Plain-text document sources:
-*-
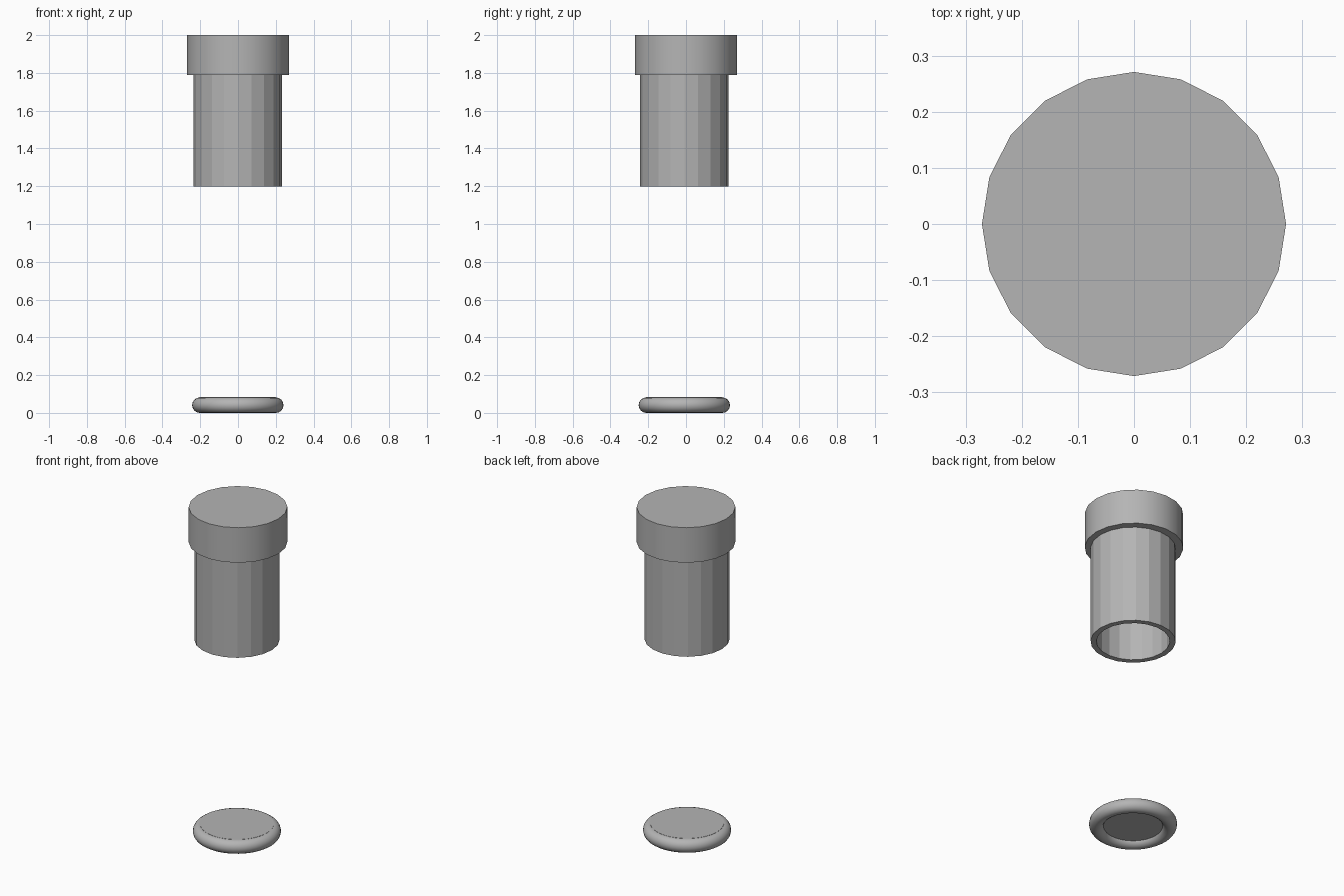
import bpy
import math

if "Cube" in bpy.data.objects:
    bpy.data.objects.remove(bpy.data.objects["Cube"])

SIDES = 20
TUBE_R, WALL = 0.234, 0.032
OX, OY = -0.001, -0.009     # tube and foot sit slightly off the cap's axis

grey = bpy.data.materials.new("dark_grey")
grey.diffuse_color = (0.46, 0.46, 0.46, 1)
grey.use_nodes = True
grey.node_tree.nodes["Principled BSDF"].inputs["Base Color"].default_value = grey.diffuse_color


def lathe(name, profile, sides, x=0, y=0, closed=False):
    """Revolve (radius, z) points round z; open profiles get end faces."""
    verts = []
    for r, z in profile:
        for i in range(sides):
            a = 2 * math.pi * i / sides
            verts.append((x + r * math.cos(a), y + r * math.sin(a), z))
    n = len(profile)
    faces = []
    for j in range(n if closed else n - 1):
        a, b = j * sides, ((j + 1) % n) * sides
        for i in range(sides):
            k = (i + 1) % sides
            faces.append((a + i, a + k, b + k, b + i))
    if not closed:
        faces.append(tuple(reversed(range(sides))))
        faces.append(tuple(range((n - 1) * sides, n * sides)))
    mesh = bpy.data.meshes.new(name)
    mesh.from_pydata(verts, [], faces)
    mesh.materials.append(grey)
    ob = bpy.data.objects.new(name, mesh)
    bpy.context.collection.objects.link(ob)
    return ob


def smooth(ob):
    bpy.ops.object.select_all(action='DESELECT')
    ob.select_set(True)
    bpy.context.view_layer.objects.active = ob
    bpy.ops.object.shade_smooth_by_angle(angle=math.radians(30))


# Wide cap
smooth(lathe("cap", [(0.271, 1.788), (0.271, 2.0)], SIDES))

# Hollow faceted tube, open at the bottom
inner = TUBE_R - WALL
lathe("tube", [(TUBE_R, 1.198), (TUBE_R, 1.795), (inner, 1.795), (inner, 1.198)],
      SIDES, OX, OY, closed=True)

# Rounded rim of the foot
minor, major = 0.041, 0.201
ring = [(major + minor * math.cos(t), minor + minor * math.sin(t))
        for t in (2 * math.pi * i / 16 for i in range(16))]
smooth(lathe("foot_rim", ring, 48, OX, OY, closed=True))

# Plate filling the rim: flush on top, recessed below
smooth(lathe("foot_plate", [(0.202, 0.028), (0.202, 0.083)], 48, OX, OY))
-*-
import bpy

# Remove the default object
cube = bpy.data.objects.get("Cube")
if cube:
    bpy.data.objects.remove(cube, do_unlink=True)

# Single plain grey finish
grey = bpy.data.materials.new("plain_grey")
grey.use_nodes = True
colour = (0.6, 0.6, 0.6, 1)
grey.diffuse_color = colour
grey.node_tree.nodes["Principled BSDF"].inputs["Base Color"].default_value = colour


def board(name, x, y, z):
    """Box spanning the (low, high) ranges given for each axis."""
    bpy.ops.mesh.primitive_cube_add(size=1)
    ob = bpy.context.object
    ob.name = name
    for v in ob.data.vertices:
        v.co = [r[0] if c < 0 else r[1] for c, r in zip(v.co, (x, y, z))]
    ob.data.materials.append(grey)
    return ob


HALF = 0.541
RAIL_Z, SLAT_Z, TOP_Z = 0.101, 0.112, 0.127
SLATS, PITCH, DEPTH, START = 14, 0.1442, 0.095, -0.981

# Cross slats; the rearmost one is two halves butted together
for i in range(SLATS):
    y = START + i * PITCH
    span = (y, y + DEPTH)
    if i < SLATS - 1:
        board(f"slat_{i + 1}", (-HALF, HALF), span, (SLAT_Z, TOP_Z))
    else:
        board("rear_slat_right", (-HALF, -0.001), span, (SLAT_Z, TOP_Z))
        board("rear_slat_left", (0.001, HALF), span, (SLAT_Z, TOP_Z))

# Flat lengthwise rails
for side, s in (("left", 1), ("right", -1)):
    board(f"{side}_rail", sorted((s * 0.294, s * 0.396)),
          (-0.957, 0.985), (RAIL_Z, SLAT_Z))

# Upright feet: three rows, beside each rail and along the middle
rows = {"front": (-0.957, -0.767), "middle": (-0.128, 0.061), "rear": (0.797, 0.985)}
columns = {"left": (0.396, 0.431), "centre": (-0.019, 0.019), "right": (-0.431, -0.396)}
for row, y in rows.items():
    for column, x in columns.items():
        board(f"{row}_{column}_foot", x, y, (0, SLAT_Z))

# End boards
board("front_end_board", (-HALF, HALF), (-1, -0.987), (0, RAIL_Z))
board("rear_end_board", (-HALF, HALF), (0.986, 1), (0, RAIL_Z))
-*-
Output the lines of the records above exactly as they appear, from the line containing "mesh.materials.append(grey)" through the line containing "48, OX, OY))".

Your solution:
    mesh.materials.append(grey)
    ob = bpy.data.objects.new(name, mesh)
    bpy.context.collection.objects.link(ob)
    return ob


def smooth(ob):
    bpy.ops.object.select_all(action='DESELECT')
    ob.select_set(True)
    bpy.context.view_layer.objects.active = ob
    bpy.ops.object.shade_smooth_by_angle(angle=math.radians(30))


# Wide cap
smooth(lathe("cap", [(0.271, 1.788), (0.271, 2.0)], SIDES))

# Hollow faceted tube, open at the bottom
inner = TUBE_R - WALL
lathe("tube", [(TUBE_R, 1.198), (TUBE_R, 1.795), (inner, 1.795), (inner, 1.198)],
      SIDES, OX, OY, closed=True)

# Rounded rim of the foot
minor, major = 0.041, 0.201
ring = [(major + minor * math.cos(t), minor + minor * math.sin(t))
        for t in (2 * math.pi * i / 16 for i in range(16))]
smooth(lathe("foot_rim", ring, 48, OX, OY, closed=True))

# Plate filling the rim: flush on top, recessed below
smooth(lathe("foot_plate", [(0.202, 0.028), (0.202, 0.083)], 48, OX, OY))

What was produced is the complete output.